Never in the history of photography has there been more turbulent, uncertain times than today for professional photographers. Ten or so years ago, when most of us were in the throes of finally changing over to digital, our main competition was other professionals - photographers who had worked hard, amassed knowledge, honed their skills, invested in equipment and above all gained vital experience over the years. Now that everyman, and woman, has a so-called professional camera (iPhone) our main competition now comes from inexperienced, twenty-somethings who live at home, use the 'Bank of Mum & Dad', don't have a mortgage but believe that they have the experience to compete. Of course their rates will be cheaper as they have no overheads.

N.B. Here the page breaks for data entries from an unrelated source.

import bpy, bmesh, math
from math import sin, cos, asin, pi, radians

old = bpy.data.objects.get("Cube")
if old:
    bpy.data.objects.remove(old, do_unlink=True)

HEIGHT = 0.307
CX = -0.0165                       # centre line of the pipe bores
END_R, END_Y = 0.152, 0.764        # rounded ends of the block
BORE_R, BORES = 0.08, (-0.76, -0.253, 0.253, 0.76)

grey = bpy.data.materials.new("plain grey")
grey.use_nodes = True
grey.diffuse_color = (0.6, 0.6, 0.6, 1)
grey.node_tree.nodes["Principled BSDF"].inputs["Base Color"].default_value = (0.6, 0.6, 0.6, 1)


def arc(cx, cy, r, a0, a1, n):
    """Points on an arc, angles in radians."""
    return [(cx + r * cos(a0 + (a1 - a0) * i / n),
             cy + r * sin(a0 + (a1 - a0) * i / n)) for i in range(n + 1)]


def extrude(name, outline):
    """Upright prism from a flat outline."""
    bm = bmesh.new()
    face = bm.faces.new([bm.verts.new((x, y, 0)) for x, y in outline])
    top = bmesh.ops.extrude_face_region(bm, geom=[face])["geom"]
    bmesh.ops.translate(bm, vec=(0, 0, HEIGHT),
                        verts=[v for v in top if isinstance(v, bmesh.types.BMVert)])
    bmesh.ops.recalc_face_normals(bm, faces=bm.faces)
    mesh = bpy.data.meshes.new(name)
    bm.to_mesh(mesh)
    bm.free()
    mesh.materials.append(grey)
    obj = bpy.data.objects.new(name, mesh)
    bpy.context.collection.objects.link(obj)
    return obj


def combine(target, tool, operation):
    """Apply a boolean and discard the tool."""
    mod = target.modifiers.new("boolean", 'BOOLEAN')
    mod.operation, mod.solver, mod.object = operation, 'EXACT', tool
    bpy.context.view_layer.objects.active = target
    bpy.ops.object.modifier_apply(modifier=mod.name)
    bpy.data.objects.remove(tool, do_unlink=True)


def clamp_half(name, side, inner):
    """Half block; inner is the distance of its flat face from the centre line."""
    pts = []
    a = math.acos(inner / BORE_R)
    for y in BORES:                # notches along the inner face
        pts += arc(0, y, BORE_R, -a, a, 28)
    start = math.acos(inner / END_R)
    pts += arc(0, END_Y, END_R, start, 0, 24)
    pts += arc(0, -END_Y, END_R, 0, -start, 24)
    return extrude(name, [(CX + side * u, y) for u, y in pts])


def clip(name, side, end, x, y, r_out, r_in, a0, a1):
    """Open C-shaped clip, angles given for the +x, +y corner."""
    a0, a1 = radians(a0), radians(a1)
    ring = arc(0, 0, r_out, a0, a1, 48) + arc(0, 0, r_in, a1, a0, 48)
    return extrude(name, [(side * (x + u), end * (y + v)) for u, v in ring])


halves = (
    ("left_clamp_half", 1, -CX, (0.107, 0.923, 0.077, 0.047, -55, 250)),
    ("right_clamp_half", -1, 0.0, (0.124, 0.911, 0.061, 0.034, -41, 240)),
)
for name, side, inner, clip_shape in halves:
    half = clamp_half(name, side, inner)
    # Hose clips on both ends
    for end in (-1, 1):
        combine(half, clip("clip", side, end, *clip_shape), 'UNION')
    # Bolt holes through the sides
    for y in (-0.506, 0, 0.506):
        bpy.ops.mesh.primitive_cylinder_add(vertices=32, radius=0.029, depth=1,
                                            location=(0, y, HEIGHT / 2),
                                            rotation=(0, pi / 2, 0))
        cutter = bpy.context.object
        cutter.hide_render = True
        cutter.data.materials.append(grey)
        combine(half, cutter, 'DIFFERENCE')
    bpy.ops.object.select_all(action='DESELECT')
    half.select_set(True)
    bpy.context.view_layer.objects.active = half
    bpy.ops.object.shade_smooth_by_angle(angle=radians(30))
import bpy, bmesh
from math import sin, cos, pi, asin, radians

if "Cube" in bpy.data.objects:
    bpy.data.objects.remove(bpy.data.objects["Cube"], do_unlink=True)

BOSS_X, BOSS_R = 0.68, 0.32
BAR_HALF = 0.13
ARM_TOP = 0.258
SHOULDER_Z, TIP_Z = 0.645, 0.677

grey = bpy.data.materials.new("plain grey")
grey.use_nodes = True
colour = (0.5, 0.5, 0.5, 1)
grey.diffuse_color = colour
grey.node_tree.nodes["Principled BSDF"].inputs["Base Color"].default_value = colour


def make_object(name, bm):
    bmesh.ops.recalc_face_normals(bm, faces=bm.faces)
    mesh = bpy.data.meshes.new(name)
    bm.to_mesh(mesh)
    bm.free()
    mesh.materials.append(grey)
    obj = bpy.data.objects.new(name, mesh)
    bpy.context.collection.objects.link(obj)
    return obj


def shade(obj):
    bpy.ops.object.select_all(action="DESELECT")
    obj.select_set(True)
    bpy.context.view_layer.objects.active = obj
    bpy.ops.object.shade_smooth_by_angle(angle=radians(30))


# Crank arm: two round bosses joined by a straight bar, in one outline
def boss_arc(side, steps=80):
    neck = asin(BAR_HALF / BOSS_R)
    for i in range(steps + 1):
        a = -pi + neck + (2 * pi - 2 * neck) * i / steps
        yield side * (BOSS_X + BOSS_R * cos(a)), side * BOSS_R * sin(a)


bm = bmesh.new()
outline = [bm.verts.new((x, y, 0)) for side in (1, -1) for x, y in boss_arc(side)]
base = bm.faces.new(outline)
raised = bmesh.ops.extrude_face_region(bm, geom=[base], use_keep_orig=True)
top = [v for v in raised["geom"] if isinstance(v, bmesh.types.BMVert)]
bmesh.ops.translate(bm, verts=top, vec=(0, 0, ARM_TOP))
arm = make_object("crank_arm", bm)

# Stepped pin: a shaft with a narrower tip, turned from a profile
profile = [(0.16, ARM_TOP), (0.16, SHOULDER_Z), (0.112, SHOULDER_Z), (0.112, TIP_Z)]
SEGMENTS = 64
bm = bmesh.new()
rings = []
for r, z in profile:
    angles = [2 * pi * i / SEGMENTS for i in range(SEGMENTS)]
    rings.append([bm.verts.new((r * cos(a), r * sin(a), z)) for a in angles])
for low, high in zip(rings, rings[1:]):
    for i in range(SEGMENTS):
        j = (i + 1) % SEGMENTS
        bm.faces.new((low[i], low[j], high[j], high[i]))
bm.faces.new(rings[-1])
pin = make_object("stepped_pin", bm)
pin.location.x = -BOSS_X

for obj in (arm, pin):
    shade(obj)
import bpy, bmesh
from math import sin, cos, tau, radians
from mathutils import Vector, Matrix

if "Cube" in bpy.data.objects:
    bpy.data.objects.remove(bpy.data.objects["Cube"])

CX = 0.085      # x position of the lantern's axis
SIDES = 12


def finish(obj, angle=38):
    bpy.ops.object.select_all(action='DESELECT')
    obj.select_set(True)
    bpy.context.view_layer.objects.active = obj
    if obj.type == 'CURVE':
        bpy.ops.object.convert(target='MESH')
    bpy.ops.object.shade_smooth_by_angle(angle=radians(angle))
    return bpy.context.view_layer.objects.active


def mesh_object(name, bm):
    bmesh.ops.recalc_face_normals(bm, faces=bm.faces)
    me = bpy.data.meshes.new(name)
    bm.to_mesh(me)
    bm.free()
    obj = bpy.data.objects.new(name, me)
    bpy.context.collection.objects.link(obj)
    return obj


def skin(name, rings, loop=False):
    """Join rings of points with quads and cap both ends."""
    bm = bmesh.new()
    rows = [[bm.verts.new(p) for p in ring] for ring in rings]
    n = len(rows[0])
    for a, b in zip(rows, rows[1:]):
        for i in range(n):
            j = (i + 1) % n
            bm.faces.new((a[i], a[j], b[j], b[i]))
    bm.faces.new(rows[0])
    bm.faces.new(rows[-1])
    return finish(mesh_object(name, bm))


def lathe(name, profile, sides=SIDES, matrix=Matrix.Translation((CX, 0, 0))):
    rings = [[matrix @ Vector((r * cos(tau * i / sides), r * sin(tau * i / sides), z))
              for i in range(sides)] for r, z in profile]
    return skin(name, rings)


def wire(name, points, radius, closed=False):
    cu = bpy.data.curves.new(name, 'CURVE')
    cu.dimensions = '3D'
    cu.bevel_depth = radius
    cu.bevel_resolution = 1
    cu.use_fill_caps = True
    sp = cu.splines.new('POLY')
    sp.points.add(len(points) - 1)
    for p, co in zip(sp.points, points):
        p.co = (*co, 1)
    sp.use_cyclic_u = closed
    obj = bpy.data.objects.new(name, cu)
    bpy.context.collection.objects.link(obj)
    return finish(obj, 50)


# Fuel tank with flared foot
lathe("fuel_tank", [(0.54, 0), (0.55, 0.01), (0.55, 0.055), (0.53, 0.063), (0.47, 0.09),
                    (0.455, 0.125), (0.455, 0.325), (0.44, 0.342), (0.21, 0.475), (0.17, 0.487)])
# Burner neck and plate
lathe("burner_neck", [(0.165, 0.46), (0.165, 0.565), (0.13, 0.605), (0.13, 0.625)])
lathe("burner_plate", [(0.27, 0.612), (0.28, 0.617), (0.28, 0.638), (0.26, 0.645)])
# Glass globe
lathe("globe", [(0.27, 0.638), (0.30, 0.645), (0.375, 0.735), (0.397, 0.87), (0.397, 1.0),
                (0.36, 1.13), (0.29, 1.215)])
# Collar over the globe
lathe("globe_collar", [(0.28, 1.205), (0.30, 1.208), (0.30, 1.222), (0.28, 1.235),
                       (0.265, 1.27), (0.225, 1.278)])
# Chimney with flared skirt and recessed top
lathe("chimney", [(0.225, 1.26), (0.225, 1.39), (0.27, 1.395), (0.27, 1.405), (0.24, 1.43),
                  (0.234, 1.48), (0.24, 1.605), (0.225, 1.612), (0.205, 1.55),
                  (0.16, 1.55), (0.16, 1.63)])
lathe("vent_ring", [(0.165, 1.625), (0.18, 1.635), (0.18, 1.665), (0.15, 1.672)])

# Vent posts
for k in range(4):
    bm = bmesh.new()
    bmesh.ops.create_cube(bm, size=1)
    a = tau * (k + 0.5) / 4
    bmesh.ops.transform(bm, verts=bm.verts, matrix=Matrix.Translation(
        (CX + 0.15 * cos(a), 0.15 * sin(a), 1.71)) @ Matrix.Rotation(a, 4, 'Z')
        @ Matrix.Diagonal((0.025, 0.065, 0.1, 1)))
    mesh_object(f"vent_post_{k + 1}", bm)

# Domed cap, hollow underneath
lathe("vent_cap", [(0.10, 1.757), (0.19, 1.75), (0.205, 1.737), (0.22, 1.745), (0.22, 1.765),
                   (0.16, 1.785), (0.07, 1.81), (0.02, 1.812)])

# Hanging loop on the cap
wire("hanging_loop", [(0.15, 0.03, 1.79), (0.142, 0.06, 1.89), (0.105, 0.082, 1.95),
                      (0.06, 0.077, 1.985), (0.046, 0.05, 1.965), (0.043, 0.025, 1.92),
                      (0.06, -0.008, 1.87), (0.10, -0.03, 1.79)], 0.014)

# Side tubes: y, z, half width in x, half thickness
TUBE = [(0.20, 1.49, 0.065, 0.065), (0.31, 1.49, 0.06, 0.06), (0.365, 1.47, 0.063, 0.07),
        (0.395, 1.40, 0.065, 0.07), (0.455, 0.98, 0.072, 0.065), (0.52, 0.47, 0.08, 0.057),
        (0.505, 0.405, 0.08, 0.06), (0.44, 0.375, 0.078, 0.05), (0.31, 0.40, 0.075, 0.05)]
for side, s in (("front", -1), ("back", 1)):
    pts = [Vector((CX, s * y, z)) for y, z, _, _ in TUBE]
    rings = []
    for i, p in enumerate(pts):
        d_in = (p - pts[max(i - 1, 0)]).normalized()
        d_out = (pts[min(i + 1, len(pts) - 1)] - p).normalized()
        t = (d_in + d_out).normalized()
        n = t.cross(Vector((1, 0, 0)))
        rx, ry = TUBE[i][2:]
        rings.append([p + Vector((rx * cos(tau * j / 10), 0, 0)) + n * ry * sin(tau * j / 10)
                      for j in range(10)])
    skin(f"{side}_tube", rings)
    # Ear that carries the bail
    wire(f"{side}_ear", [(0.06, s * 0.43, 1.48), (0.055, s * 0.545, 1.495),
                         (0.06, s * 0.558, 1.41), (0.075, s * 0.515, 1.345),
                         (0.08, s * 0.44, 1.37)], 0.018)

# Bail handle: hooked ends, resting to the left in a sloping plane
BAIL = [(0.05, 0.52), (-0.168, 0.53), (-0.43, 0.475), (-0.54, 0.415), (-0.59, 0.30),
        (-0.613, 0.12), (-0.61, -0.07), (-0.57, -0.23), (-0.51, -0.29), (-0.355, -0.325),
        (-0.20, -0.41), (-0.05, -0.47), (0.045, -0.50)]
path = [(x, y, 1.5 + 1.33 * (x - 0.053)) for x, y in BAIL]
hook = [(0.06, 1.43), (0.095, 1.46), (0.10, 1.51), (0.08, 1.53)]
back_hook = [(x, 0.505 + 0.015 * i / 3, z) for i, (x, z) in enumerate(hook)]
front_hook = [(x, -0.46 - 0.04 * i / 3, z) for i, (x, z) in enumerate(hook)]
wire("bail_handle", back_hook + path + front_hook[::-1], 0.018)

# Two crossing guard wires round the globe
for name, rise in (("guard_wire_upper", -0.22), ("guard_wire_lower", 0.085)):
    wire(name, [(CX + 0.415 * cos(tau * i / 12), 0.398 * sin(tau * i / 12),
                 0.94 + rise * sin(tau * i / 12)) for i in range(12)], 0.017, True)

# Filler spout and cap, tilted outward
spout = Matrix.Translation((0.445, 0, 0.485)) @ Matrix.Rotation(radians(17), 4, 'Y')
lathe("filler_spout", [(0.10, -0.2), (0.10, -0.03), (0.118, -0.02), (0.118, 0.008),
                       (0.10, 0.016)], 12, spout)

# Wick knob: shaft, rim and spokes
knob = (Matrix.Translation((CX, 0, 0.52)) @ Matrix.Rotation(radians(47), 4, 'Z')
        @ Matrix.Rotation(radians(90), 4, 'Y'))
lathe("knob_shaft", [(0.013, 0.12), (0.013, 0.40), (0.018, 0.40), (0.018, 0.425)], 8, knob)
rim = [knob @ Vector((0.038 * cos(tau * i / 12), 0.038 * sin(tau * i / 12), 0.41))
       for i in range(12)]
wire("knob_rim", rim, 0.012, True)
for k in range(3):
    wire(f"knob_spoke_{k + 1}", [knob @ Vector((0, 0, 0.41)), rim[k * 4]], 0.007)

Furthermore, they seem happy to work for 'exposure' - the promise of credits, links or whatever to 'showcase' their work. I tried purchasing my weekly grocery shop the other day by offering free exposure to Tesco. I endeavoured to purchase a new Nikon D5 in exchange for offering to showcase Nikon's excellent products. Guess where I got?


With mortgages to pay and immense levels of investment in equipment we can't possibly compete on an equal footing in a world where experience seems to count for so little today. Even my client base reflects this paradigm shift as the perception of image quality drops to match the quality offered by cheap-shooters. Of course it would be foolish to suggest that there are not good, perceptive, intelligent clients out there who do still have good money to pay a worthwhile rate for the photography that they need - but there are far fewer than ten years ago.


Are there up and coming young photographers with excellent portfolios? Of course there are, and more power to them as healthy competition is essential, but experience is still a valuable commodity that should figure high in a client's list of requirements. Is this just sour grapes and wallowing in self-pity by me and my ilk? I'd like to think not and that quality, like cream, will always rise to the top.


The key, of course, is to continue to learn and enjoy a job such as ours, where every day is different and challenging.


Over the next few pages you will read about the change in attitudes to software, tests and trials (so essential to maintain the leading edge), comparisons with new and old equipment and ventures that may, or indeed may not develop into something tangible.















20161005

Ramblings - The Wayward Thoughts of a Photographer